TO DO: Every line in the records below that holds "cutters" must be identified and copied.

AVAILABLE DATA:
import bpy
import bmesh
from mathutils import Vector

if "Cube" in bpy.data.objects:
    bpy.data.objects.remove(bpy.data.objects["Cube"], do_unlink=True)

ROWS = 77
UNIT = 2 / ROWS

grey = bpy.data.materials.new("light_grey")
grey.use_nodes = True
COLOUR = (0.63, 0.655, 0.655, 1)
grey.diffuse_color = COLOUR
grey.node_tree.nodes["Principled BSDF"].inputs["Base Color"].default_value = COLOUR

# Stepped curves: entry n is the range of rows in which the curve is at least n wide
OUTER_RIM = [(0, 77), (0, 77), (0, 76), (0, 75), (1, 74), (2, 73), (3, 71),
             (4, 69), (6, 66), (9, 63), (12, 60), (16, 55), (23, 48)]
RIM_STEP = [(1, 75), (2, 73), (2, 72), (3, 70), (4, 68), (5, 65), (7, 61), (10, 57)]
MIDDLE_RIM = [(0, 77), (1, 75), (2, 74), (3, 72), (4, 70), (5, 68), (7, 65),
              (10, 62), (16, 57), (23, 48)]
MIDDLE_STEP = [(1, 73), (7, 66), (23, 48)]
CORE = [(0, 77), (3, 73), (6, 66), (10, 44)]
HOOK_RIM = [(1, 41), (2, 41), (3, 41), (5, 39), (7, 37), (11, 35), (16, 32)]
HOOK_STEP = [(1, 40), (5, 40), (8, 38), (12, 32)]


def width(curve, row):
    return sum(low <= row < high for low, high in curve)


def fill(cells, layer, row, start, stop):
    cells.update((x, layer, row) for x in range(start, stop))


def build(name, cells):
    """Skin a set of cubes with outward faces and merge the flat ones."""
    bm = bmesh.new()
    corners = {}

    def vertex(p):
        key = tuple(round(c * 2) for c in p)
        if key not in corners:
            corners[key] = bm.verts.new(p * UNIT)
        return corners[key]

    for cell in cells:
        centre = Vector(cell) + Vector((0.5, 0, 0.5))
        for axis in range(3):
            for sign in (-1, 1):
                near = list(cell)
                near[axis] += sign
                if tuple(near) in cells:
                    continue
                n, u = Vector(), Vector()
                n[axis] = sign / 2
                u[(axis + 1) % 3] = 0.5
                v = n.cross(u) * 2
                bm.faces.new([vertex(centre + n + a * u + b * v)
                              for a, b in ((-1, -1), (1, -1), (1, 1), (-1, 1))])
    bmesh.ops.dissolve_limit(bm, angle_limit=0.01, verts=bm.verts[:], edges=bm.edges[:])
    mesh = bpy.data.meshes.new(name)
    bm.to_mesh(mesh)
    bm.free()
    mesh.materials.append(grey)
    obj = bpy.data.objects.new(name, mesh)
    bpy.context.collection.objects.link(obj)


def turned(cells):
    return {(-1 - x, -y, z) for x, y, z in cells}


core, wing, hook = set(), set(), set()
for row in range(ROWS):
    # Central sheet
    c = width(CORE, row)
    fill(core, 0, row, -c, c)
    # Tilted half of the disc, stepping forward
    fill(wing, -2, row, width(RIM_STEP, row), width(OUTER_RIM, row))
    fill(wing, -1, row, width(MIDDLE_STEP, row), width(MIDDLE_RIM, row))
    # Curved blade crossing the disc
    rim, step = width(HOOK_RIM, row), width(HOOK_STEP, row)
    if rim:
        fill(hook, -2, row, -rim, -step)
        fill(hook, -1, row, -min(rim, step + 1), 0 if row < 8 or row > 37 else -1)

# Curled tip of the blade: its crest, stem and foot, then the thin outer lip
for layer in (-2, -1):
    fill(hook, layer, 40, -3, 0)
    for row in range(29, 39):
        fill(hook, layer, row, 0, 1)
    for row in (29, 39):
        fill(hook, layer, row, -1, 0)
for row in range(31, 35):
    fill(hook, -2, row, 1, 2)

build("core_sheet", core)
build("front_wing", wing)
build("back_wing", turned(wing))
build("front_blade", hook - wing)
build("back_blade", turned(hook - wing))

...

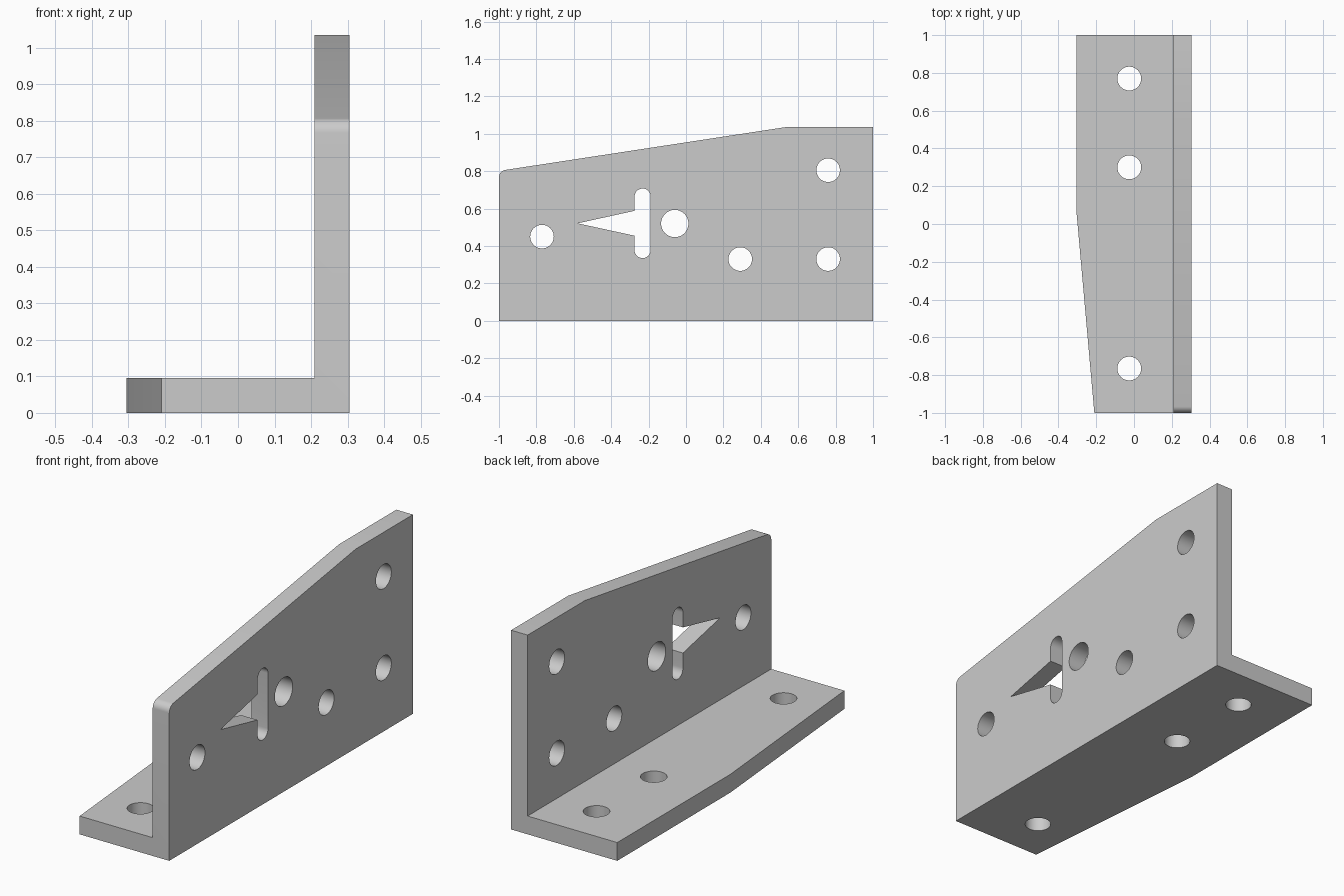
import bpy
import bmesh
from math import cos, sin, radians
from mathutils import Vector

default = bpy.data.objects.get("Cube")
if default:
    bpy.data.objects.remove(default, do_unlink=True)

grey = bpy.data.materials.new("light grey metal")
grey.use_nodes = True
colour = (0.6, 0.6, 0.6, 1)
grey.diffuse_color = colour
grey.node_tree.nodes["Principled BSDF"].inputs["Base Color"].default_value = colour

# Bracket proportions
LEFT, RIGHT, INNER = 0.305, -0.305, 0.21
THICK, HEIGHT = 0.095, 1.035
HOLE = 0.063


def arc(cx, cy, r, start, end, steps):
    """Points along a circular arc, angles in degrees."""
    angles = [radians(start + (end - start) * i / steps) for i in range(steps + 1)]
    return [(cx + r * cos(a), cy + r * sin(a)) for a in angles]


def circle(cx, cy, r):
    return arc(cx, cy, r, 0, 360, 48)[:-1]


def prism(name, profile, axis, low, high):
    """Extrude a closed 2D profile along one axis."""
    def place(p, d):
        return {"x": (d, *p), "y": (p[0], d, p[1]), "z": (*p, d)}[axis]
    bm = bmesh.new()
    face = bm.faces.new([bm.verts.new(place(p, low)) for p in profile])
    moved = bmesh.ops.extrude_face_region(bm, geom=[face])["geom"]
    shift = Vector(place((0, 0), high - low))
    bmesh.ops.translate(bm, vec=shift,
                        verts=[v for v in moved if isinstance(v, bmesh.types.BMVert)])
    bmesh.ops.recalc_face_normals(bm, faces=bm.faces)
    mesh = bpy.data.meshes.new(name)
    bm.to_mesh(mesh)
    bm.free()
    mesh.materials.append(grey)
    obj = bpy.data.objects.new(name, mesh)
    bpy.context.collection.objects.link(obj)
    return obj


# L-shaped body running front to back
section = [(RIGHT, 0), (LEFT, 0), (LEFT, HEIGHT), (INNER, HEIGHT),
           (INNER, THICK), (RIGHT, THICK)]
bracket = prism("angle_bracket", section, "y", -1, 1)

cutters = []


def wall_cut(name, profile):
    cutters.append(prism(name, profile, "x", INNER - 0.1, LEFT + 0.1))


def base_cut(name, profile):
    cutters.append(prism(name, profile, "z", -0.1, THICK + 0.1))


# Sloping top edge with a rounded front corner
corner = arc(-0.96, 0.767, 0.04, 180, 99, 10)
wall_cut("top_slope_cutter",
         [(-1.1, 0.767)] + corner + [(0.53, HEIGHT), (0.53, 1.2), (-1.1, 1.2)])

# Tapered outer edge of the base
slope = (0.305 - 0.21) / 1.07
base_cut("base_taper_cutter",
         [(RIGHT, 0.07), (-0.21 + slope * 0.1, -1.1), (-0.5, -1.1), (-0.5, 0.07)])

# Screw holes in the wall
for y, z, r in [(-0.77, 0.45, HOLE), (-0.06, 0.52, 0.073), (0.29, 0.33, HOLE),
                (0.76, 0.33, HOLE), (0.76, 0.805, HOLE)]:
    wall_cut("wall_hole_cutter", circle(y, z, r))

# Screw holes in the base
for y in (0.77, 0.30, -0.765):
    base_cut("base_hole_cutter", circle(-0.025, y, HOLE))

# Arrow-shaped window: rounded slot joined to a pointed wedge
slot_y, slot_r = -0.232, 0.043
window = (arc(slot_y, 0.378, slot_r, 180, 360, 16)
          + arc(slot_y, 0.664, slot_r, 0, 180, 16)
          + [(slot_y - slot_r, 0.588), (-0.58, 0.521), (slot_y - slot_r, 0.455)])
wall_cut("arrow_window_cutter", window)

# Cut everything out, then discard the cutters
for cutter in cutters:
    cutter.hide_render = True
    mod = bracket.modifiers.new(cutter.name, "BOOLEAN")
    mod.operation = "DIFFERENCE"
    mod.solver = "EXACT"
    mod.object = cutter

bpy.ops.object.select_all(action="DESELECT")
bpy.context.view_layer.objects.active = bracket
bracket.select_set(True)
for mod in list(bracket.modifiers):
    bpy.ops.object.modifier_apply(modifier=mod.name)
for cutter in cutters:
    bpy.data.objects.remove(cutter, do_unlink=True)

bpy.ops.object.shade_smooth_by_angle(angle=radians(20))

==

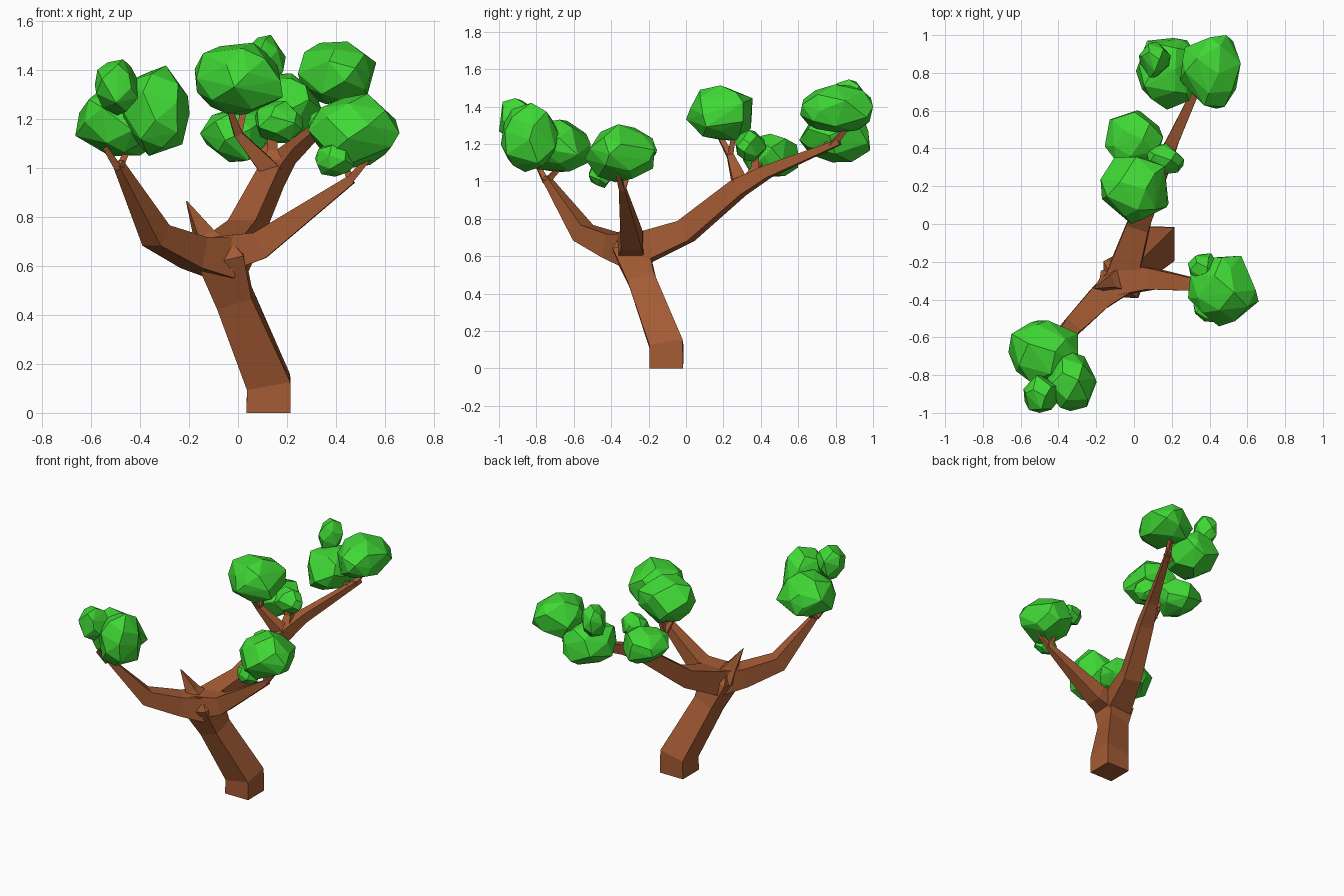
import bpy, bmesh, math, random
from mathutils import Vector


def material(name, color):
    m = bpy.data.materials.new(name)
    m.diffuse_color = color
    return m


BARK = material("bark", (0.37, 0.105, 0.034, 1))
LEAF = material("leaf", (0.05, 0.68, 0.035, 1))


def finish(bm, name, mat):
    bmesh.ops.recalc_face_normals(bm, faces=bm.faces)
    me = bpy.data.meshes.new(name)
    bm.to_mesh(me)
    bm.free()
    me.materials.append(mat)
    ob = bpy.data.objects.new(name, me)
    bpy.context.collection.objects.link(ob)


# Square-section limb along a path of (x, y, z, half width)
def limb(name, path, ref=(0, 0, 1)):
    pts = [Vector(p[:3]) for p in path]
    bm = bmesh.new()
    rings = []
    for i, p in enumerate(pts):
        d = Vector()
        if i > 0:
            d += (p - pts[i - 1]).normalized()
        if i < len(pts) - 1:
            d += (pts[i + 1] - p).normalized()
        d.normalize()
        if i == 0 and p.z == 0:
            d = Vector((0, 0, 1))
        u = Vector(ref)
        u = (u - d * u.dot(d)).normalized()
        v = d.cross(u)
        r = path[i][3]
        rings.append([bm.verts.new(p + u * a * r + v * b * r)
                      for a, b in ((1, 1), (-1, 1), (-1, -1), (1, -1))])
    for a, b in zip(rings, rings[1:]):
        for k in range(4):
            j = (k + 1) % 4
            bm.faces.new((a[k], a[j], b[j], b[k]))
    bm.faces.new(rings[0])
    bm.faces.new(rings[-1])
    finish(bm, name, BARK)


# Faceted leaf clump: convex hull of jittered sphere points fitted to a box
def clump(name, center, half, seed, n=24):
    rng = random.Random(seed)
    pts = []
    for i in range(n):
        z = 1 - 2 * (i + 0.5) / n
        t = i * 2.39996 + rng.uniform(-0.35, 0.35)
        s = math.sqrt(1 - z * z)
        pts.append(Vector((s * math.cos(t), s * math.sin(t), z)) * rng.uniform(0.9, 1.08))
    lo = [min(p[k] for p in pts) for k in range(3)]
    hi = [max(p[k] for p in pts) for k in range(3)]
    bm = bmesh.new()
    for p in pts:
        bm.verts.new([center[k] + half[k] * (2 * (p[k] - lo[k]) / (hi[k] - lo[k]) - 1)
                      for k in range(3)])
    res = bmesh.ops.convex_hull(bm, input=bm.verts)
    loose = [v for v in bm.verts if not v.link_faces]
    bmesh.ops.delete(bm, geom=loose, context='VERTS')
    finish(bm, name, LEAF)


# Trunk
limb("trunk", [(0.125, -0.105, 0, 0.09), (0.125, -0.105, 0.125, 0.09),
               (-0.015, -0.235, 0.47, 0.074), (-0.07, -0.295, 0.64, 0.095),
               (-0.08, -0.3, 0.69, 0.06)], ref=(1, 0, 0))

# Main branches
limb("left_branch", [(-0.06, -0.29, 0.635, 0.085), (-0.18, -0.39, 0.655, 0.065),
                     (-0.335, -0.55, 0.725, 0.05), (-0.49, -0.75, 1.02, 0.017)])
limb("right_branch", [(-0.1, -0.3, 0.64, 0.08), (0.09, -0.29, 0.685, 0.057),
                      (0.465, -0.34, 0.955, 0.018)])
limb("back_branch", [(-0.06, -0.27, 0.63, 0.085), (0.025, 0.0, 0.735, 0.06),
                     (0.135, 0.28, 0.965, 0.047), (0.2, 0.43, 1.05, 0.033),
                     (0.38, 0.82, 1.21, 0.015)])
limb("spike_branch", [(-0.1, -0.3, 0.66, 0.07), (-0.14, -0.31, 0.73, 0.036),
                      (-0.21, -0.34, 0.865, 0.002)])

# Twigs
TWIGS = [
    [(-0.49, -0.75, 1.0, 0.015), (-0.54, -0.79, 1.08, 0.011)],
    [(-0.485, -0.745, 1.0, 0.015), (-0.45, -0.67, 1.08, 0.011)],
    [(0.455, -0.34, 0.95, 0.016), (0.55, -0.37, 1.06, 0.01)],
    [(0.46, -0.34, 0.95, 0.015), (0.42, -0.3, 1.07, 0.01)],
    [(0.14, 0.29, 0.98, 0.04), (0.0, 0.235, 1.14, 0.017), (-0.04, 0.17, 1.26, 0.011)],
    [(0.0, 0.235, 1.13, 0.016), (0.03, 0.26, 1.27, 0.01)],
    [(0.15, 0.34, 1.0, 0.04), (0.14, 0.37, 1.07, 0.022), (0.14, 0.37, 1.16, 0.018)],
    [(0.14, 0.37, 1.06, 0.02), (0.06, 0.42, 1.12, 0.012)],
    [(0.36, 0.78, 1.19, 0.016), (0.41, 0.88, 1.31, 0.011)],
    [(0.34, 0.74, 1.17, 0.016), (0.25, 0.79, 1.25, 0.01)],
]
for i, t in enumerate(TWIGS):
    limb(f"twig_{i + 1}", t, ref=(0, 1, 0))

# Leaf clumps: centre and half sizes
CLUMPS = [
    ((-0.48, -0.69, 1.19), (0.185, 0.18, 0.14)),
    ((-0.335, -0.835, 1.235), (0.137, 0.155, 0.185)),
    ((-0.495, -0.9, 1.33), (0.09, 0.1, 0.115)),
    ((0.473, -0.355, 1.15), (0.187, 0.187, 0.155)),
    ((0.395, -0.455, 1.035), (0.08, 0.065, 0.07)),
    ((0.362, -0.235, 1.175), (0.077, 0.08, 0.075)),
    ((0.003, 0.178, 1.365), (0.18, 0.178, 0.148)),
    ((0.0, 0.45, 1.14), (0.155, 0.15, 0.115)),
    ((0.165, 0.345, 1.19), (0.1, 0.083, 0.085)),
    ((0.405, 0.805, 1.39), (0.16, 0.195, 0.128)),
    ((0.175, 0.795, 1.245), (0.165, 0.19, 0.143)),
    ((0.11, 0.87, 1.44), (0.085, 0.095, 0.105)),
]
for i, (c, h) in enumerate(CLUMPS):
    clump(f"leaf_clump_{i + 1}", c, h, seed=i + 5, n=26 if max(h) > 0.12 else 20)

TASK ANSWER:
cutters = []
    cutters.append(prism(name, profile, "x", INNER - 0.1, LEFT + 0.1))
    cutters.append(prism(name, profile, "z", -0.1, THICK + 0.1))
# Cut everything out, then discard the cutters
for cutter in cutters:
for cutter in cutters:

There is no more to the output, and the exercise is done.